Fathuddin Muchtar, Contributor, Gunungkidul, Yogyakarta
Creativity often comes when you are just about to give up.
Margono, 60, of Surodadi village in the mountainous area of Ponjong, wanted to build a house. However, there were no bricks in the area. The villagers couldn’t afford them and, in any case, the road to Surodadi was too steep to lug bricks up.
He thought of building with other flimsier materials, such as bamboo. No good. He wanted a home that could withstand all weather conditions, the harsh wind and the scorching sun.
Finally, it dawned on him, he could use breksi pumis or awat rock, as it is locally known, of which there is an abundance in Pojong.
In fact, the rocks were everywhere. Margono took a handang (large, deep pan traditionally used to cook rice) and a ganclung (machete-like knife) to cut the rock into the desired 100-by-25-by-10-centimeter bricks.
That was in 1974. Six years later, people began to notice that Margono’s house was standing the test of time. They were envious, even.
One by one, their wooden and plaited bamboo houses were replaced with fine awat brick ones.
“Bricks made of awat rock are strong, last longer and are cheaper than clay,” Margono said.
What a contrast to some 25 years back, when a fire could easily have swept though the village, taking all the villager’s houses with it.
Umbulrejo, also in Ponjong, is another isolated village, seemingly at the top of the world.
Head of Umbulrejo village Sumardi said the problem was that wood and bamboo were prone to termite attacks, particularly after the rainy season. Thus, the villagers had spent much of their time repairing their houses with new boards or plaited bamboo.
When he heard about Margono’s house, Sumardi was very interested. Awat bricks, which had initially been used just for houses in Surodadi, became a popular building material in the area. In Wanglo, Plalar and other villages, the people began to make a living by producing bricks.
“Actually, it’s just 10 years since they started quarrying awat,” Sumadi said, adding that there were some 320 heads of families in the region made a living that way.
In a day, a worker can produce five to seven awat bricks that sell for Rp 2,500 a piece.

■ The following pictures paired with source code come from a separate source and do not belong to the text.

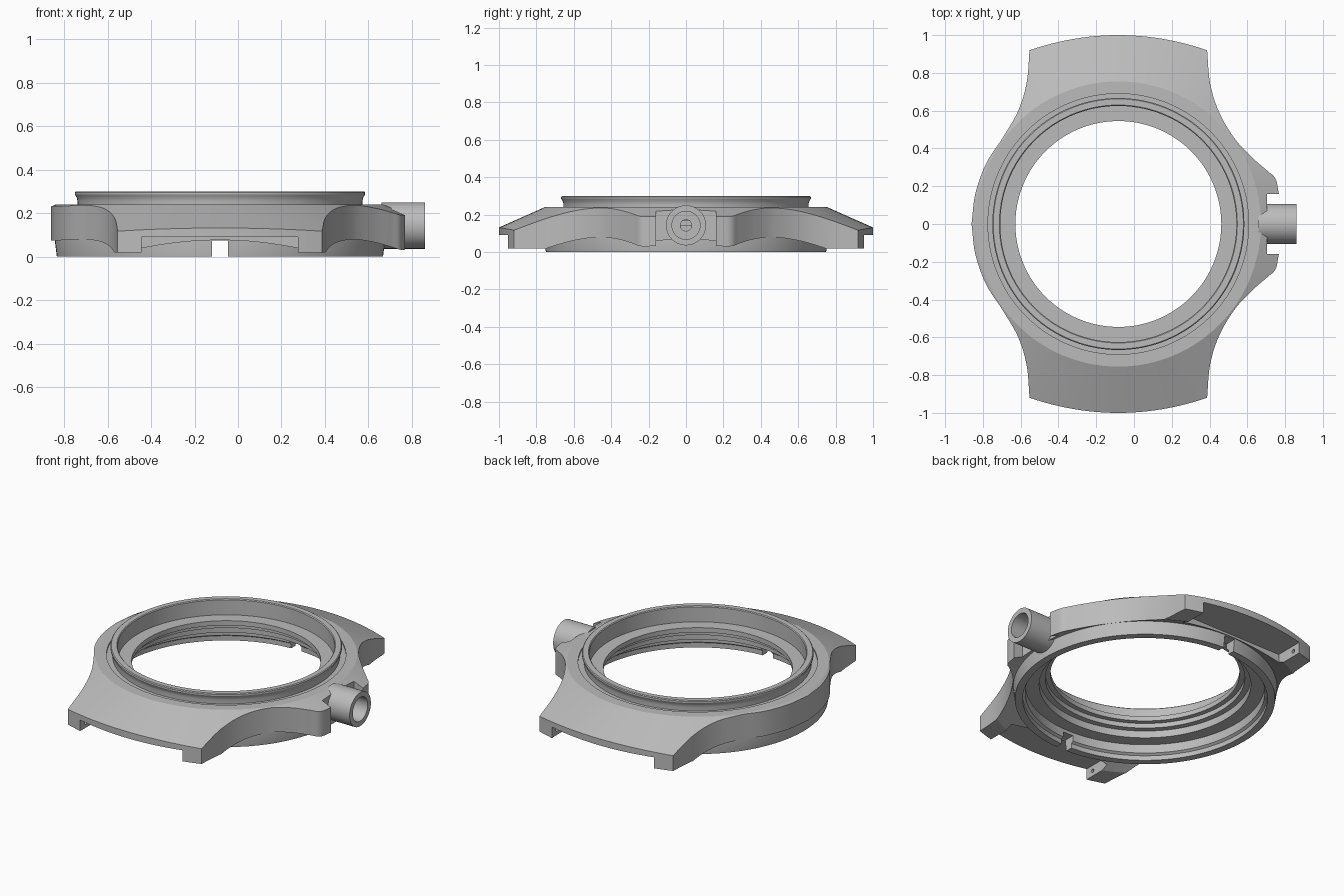
import bpy, bmesh, math
from mathutils import Matrix, Vector

CX = -0.083          # axis of the round opening
SEGS = 144

old = bpy.data.objects.get("Cube")
if old:
    bpy.data.objects.remove(old, do_unlink=True)

steel = bpy.data.materials.new("brushed_steel")
steel.use_nodes = True
colour = (0.5, 0.5, 0.5, 1)
steel.diffuse_color = colour
steel.node_tree.nodes["Principled BSDF"].inputs["Base Color"].default_value = colour


def make(name, bm):
    bmesh.ops.recalc_face_normals(bm, faces=bm.faces)
    mesh = bpy.data.meshes.new(name)
    bm.to_mesh(mesh)
    bm.free()
    mesh.materials.append(steel)
    obj = bpy.data.objects.new(name, mesh)
    bpy.context.collection.objects.link(obj)
    return obj


def revolve(name, profile, matrix, segs=SEGS):
    """Turn a closed (radius, height) profile around the local z axis."""
    bm = bmesh.new()
    rings = []
    for i in range(segs):
        a = 2 * math.pi * i / segs
        rings.append([bm.verts.new(matrix @ Vector((r * math.cos(a), r * math.sin(a), z)))
                      for r, z in profile])
    n = len(profile)
    for i in range(segs):
        a, b = rings[i], rings[(i + 1) % segs]
        for j in range(n):
            k = (j + 1) % n
            bm.faces.new((a[j], b[j], b[k], a[k]))
    return make(name, bm)


def box(name, lo, hi):
    bm = bmesh.new()
    bmesh.ops.create_cube(bm, size=1)
    for v in bm.verts:
        v.co = [l + (c + 0.5) * (h - l) for c, l, h in zip(v.co, lo, hi)]
    return make(name, bm)


def rod(name, radius, x0, x1, y, z):
    """Cylinder lying along x."""
    bm = bmesh.new()
    bmesh.ops.create_cone(bm, cap_ends=True, segments=32, radius1=radius,
                          radius2=radius, depth=x1 - x0,
                          matrix=Matrix.Translation(((x0 + x1) / 2, y, z))
                          @ Matrix.Rotation(math.pi / 2, 4, 'Y'))
    return make(name, bm)


def boolean(target, cutter, operation='DIFFERENCE'):
    mod = target.modifiers.new("cut", 'BOOLEAN')
    mod.operation = operation
    mod.solver = 'EXACT'
    mod.object = cutter
    bpy.context.view_layer.objects.active = target
    bpy.ops.object.modifier_apply(modifier=mod.name)
    bpy.data.objects.remove(cutter, do_unlink=True)


def smooth_path(points, steps=6):
    """Catmull-Rom curve through the points."""
    pts = [Vector(p) for p in points]
    pts = [2 * pts[0] - pts[1]] + pts + [2 * pts[-1] - pts[-2]]
    out = []
    for p, q, r, s in zip(pts, pts[1:], pts[2:], pts[3:]):
        for i in range(steps):
            t = i / steps
            out.append(0.5 * (2 * q + (r - p) * t + (2 * p - 5 * q + 4 * r - s) * t * t
                              + (3 * q - p - 3 * r + s) * t ** 3))
    return out + [pts[-2]]


def flip(path, sx, sy):
    return [Vector((p.x * sx, p.y * sy)) for p in path]


# Plan outline: lug ends, plain flank and crown-guard flank
lug_flank = [(0.47, 0.92), (0.485, 0.75), (0.53, 0.6), (0.61, 0.46)]
plain = smooth_path(lug_flank + [(0.70, 0.32), (0.757, 0.16), (0.777, 0)])
guard = smooth_path(lug_flank + [(0.70, 0.36), (0.785, 0.285), (0.832, 0.24), (0.85, 0.16)])
guard.append(Vector((0.788, 0.16)))
end = [Vector((0.47 * t / 12, 1 - 0.08 * (t / 12) ** 2)) for t in range(-11, 12)]
outline = (end + guard + flip(guard, 1, -1)[::-1] + flip(end, 1, -1)[::-1]
           + flip(plain, -1, -1) + flip(plain, -1, 1)[::-1][1:])

bm = bmesh.new()
face = bm.faces.new([bm.verts.new((p.x + CX, p.y, -0.1)) for p in outline])
top = bmesh.ops.extrude_face_region(bm, geom=[face])["geom"]
bmesh.ops.translate(bm, vec=(0, 0, 0.5),
                    verts=[g for g in top if isinstance(g, bmesh.types.BMVert)])
case_body = make("case_body", bm)

# Flat top, conical lug slopes and conical underside
axis = Matrix.Translation((CX, 0, 0))
envelope = revolve("envelope", [(0.69, 0.09), (0.74, 0.09), (0.89, 0.02), (1.15, 0.02),
                                (1.15, 0.065), (0.755, 0.24), (0.69, 0.24)], axis)
boolean(case_body, envelope, 'INTERSECT')

# Strap gaps and spring bar holes between the lug horns
for s in (-1, 1):
    ys = sorted((0.77 * s, 1.2 * s))
    boolean(case_body, box("gap", (CX - 0.36, ys[0], -0.1), (CX + 0.36, ys[1], 0.09)))
    boolean(case_body, rod("bar_hole", 0.012, CX - 0.41, CX + 0.41, 0.9 * s, 0.055))

# Stepped inner ring with raised bezel and case back rim
case_ring = revolve("case_ring", [
    (0.75, 0), (0.76, 0.08), (0.755, 0.12), (0.72, 0.23), (0.655, 0.23), (0.655, 0.255),
    (0.658, 0.27), (0.667, 0.285), (0.667, 0.295), (0.662, 0.30), (0.63, 0.30),
    (0.625, 0.295), (0.625, 0.20), (0.545, 0.20), (0.545, 0.17), (0.575, 0.17),
    (0.575, 0.14), (0.61, 0.14), (0.61, 0.095), (0.69, 0.095), (0.69, 0.04),
    (0.705, 0.03), (0.705, 0)], axis)
boolean(case_ring, box("slot", (CX - 0.036, -0.9, -0.1), (CX + 0.036, 0.9, 0.075)))

# Crown tube and the stem hole through the wall
for part in (case_body, case_ring):
    boolean(part, rod("stem_hole", 0.03, 0.3, 0.95, 0, 0.143))
along_x = Matrix.Translation((0, 0, 0.143)) @ Matrix.Rotation(math.pi / 2, 4, 'Y')
crown_tube = revolve("crown_tube", [(0.107, 0.66), (0.107, 0.86), (0.075, 0.86),
                                    (0.075, 0.715), (0.03, 0.715), (0.03, 0.66)],
                     along_x, 64)

# Soft shading with crisp edges
bpy.ops.object.select_all(action='DESELECT')
for obj in (case_body, case_ring, crown_tube):
    obj.select_set(True)
bpy.context.view_layer.objects.active = case_body
bpy.ops.object.shade_smooth_by_angle(angle=math.radians(22))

Buyers mostly come from Gunungkidul and the neighboring cities of Surakarta, Purworejo, and Purwodadi in Central Java.
Most agree that awat brick houses are economical. To make a house of seven by 11 meters, for example, one needs some 600 awat bricks, as the bricks are bigger than clay or concrete ones.
“If you use clay bricks, you are also going to need a lot more sand or cement to join them together,” Hardi Suwito, a resident of Surodadi, said.
Another benefit of awat bricks is that they can be used for flooring. With precise cutting, one doesn’t even need to use cement. They just need to arrange them on the floor according to the desired pattern.
“Without cement, they look even more artistic. They look natural and unique,” said Samhudi, whose has an awat brick house.
So promising is the awat brick business that a South Korean firm is planning to invest in it, through Jakarta-based company PT Shatya Bhuwana Sejahtera. The firm has promised to invest some US $54 million, with the start of quarrying scheduled for November.
“By inviting investors, we hope the economy here will grow stronger,” said Sumadi, adding that the area would no longer be isolated now that it boasted such a sought-after product.
The question is, to what extent will locals continue to actively participate in the business, and to what extent will the local community benefit? Equally important are the possible environmental repercussions.
Local environmental activists have expressed concern over the presence of an outside quarrying company in the region. Yet, locals are adamant that the once-barren area has finally become a fruitful one.
They may be right. However, Dewi Titisari of Gadjah Mada University’s school of geology strongly suggests that an Amdal (environmental impact analysis) of planned business activities is needed.
“Without an Amdal, there is a real risk of landslides, or other damage to the environment that could reduce water resources in the region,” Dewi Titisari remarked.